It's a strange thing to say, but it's true that Boseman is considerably more convincing playing Robinson than Robinson himself was in the 1950 film; when actors are sometimes derided for “just” playing themselves, there's no recognition that this can be harder than it looks. Untrained and a bit shy in front of the camera, Robinson was pleasant enough but never forceful or dramatic. Sporting a charming lopsided smile, Boseman has the necessary appeal, proves convincing as an athlete and is expressive in spite of the fact that the man he's playing must mostly keep his true feelings bottled up. For a long time, Robinson has no one to confide in except his wife, who's often not around, and the sense persists that an opportunity was missed by not building up their relationship with more depth and complexity.
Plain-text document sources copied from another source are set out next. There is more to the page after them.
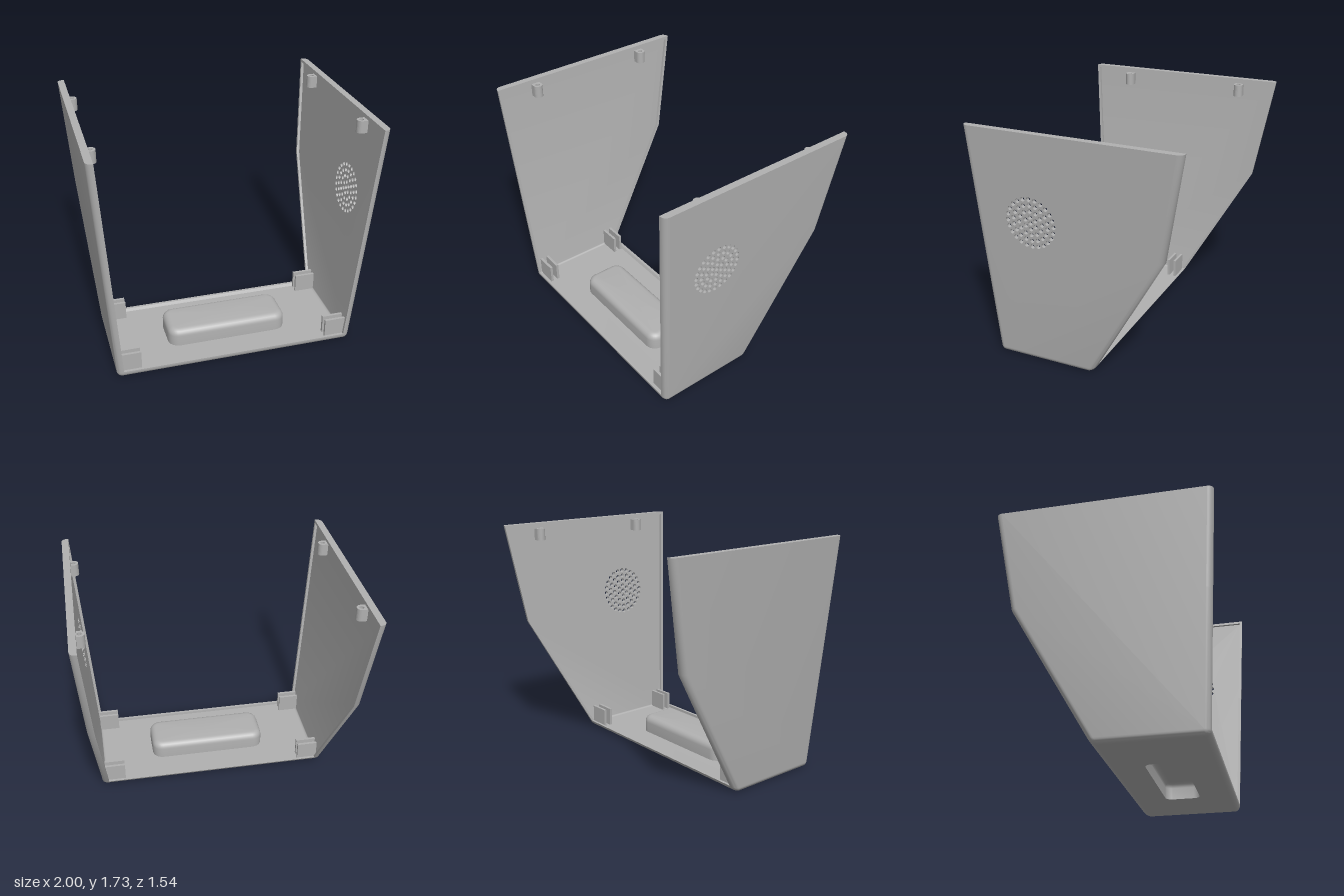
import * as THREE from 'three';
import { mergeGeometries, toCreasedNormals } from 'three/addons/utils/BufferGeometryUtils.js';

const FILLET = 0.04, RIM = 0.02, RECESS = 0.6, TOP = 1.73;

// Outline rules: outer wall x, front edge z and back edge z at a given height
const wallX = y => 0.879 + 0.07 * y;
const frontZ = y => 0.668 + 0.059 * y;
const backZ = y => (y < 0.98 ? -0.077 - 0.569 * y : -0.635 - 0.18 * (y - 0.98));

function fromPositions(list) {
  const g = new THREE.BufferGeometry();
  g.setAttribute('position', new THREE.Float32BufferAttribute(list, 3));
  return g;
}

// Skin a row of closed rings; skip(s, j) leaves a quad open
function loft(rings, skip = () => false) {
  const out = [];
  for (let s = 0; s < rings.length - 1; s++) {
    const n = rings[s].length;
    for (let j = 0; j < n; j++) {
      if (skip(s, j)) continue;
      const k = (j + 1) % n;
      const a = rings[s][j], b = rings[s][k], c = rings[s + 1][j], d = rings[s + 1][k];
      out.push(...a, ...b, ...c, ...b, ...d, ...c);
    }
  }
  return fromPositions(out);
}

// Flat face from a 2D outline with holes, placed in space by a rule
function face(points, holes, map, flip) {
  const shape = new THREE.Shape(points);
  shape.holes = holes.map(h => new THREE.Path(h));
  const g = new THREE.ShapeGeometry(shape).toNonIndexed();
  const p = g.attributes.position, out = [];
  for (let t = 0; t < p.count; t += 3) {
    for (const k of flip ? [0, 2, 1] : [0, 1, 2]) out.push(...map(p.getX(t + k), p.getY(t + k)));
  }
  return fromPositions(out);
}

const v2 = (x, y) => new THREE.Vector2(x, y);

// Rounded rectangle in (x, z), centred on the floor bulge
function roundedRect(hx, hz, r) {
  const pts = [];
  for (let q = 0; q < 4; q++) {
    const sx = q === 0 || q === 3 ? 1 : -1, sz = q < 2 ? 1 : -1;
    for (let i = 0; i <= 6; i++) {
      const a = (q + i / 6) * Math.PI / 2;
      pts.push(v2(sx * (hx - r) + r * Math.cos(a), 0.2925 + sz * (hz - r) + r * Math.sin(a)));
    }
  }
  return pts;
}

// Speaker grille: rings of 1, 6, 12, 18 and 24 round holes, in (z, y)
function grilleHoles() {
  const holes = [];
  for (let ring = 0; ring <= 4; ring++) {
    const n = ring ? ring * 6 : 1;
    for (let i = 0; i < n; i++) {
      const a = Math.PI / 2 + i / n * Math.PI * 2;
      const cz = 0.31 + ring * 0.0432 * Math.cos(a), cy = 1.1 + ring * 0.0432 * Math.sin(a);
      holes.push(Array.from({ length: 12 }, (_, k) => {
        const b = k / 12 * Math.PI * 2;
        return v2(cz + 0.016 * Math.cos(b), cy + 0.016 * Math.sin(b));
      }));
    }
  }
  return holes;
}

function shellGeometry(bulgeOuter, bulgeInner) {
  // Stations down the +x wall and round the corner: outer point, inner point, recessed or not
  const half = [[TOP, 0], [TOP - RIM, 0], [TOP - RIM, 1], [0.98, 1]].map(([y, r]) =>
    ({ o: [wallX(y), y], i: [wallX(y) - 0.05, y], r }));
  const cornerX = wallX(FILLET) - FILLET, innerCorner = [wallX(0.05) - 0.05, 0.05];
  for (let k = 0; k <= 6; k++) {
    const a = k / 6 * Math.PI / 2;
    half.push({ o: [cornerX + FILLET * Math.cos(a), FILLET * (1 - Math.sin(a))], i: innerCorner, r: 1 });
  }
  const n = half.length;
  const flipX = ([x, y]) => [-x, y];
  const stations = [...half, ...half.slice().reverse().map(s => ({ o: flipX(s.o), i: flipX(s.i), r: s.r }))];

  // Edge section: rounded outside, raised rim inside, as [inset, depth]
  const rings = stations.map(({ o, i, r }) => {
    const profile = [];
    for (let k = 0; k <= 6; k++) {
      const a = k / 6 * Math.PI / 2;
      profile.push([FILLET * (1 - Math.sin(a)), 0.8 * (1 - Math.cos(a))]);
    }
    profile.push([0, 1], [RIM, 1], [RIM, r ? RECESS : 1]);
    const point = (inset, d, front) => {
      const y = o[1] + (i[1] - o[1]) * d;
      return [o[0] + (i[0] - o[0]) * d, y, front ? frontZ(y) - inset : backZ(y) + inset];
    };
    return [...profile.map(p => point(...p, true)), ...profile.reverse().map(p => point(...p, false))];
  });
  const count = rings[0].length;
  const parts = [loft(rings, (s, j) => {
    const m = Math.min(s, 2 * n - 2 - s);
    if (j === count - 1) return m < 4 || m === n - 1;
    if (j === count / 2 - 1) return m === 2 || m === 3 || m === n - 1;
    return false;
  })];

  // Top ends of both walls
  const caps = [], first = rings[0], last = rings[rings.length - 1];
  for (let j = 1; j < count - 1; j++) {
    caps.push(...first[0], ...first[j + 1], ...first[j], ...last[0], ...last[j], ...last[j + 1]);
  }
  parts.push(fromPositions(caps));

  // Wall faces, with the grille through the +x wall
  const outline = (low, high, inset) => [
    ...[low, high].map(y => v2(frontZ(y) - inset, y)),
    ...[high, 0.98, low].map(y => v2(backZ(y) + inset, y))];
  const holes = grilleHoles();
  const lowInner = FILLET + (0.05 - FILLET) * RECESS;
  for (const side of [1, -1]) {
    const cut = side > 0 ? holes : [];
    parts.push(face(outline(FILLET, TOP, FILLET), cut, (z, y) => [side * wallX(y), y, z], side > 0));
    parts.push(face(outline(lowInner, TOP - RIM, RIM), cut, (z, y) => [side * (wallX(y) - 0.03), y, z], side < 0));
  }
  for (const h of holes) {
    parts.push(loft([0.03, 0].map(d => h.map(p => [wallX(p.y) - d, p.y, p.x]))));
  }

  // Floor faces, open where the bulge rises
  const floor = (x, y, inset, hole, flip) => {
    const f = frontZ(y) - inset, b = backZ(y) + inset;
    return face([v2(-x, b), v2(x, b), v2(x, f), v2(-x, f)], [hole], (u, w) => [u, y, w], flip);
  };
  parts.push(floor(cornerX, 0, FILLET, bulgeInner, false));
  parts.push(floor(cornerX + (innerCorner[0] - cornerX) * RECESS, 0.03, RIM, bulgeOuter, true));
  return toCreasedNormals(mergeGeometries(parts), 0.6);
}

// Hollow raised bulge: cavity from below, rounded cover above
function bulgeGeometry() {
  const layers = (hx, hz, r, base, top, round) => {
    const ring = (d, y) => roundedRect(hx - d, hz - d, r - d).map(p => [p.x, y, p.y]);
    const rings = [ring(0, base)];
    for (let k = 0; k <= 6; k++) {
      const a = k / 6 * Math.PI / 2;
      rings.push(ring(round * (1 - Math.cos(a)), top - round * (1 - Math.sin(a))));
    }
    rings.push(rings[0].map(() => [0, top, 0.2925]));
    return rings;
  };
  const inner = layers(0.415, 0.128, 0.05, 0, 0.125, 0.04);
  const outer = layers(0.45, 0.163, 0.08, 0.03, 0.16, 0.05).reverse();
  return toCreasedNormals(mergeGeometries([loft(inner), loft(outer)]), 0.6);
}

// Screw post: D-shaped, bored, its flat side against the wall
function postGeometry() {
  const s = new THREE.Shape();
  s.moveTo(0.035, -0.034);
  s.lineTo(0.035, 0.034);
  s.lineTo(0, 0.034);
  s.absarc(0, 0, 0.034, Math.PI / 2, Math.PI * 1.5, false);
  s.lineTo(0.035, -0.034);
  s.holes.push(new THREE.Path().absarc(0, 0, 0.016, 0, Math.PI * 2, true));
  const g = new THREE.ExtrudeGeometry(s, { depth: 0.09, bevelEnabled: false, curveSegments: 12 });
  return g.rotateX(-Math.PI / 2);
}

export function createModel() {
  const model = new THREE.Group();
  model.name = 'enclosureShell';
  const grey = new THREE.MeshStandardMaterial({ color: 0xb0b0b0 });
  grey.name = 'grey plastic';
  const add = (geometry, name, x = 0, y = 0, z = 0) => {
    const mesh = new THREE.Mesh(geometry, grey);
    mesh.name = name;
    mesh.position.set(x, y, z);
    model.add(mesh);
    return mesh;
  };

  add(shellGeometry(roundedRect(0.45, 0.163, 0.08), roundedRect(0.415, 0.128, 0.05)), 'shell');
  add(bulgeGeometry(), 'floorBulge');

  const post = postGeometry();
  const tab = new THREE.BoxGeometry(0.155, 0.145, 0.02);
  for (const side of [1, -1]) {
    const label = side > 0 ? 'left' : 'right';
    for (const z of [-0.475, 0.46]) {
      add(post, label + 'ScrewPost', side * 0.928, 1.6, z).rotation.y = side > 0 ? 0 : Math.PI;
    }
    // Paired tabs that grip the front and back panels
    for (const z of [-0.06, -0.005, 0.57, 0.625]) {
      add(tab, label + 'PanelTab', side * 0.7755, 0.0975, z);
    }
  }
  return model;
}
By contrast, it's OK that Rickey in Helgeland's script is a one-dimensional role; the whole man is not needed, just the committed integrationist and smart executive who knows just how to advise Robinson and keep him from exploding or imploding during the self-described “noble experiment.” Ford's engaging performance is part-caricature and part-ingratiating father figure who knows just what to say in any crisis.
A particularly eye-and-ear-catching turn is given by John C. McGinley as the Dodgers's legendary radio announcer Red Barber.
As one of the last century's most inspiring and literally game-changing personal sagas, Jackie Robinson's life can hardly help but be stirring and will no doubt impress many younger viewers, some of whom may be completely unfamiliar with his story. It's just too bad that Helgeland can't go for broke and get his uniform as dirty as Jackie Robinson used to do.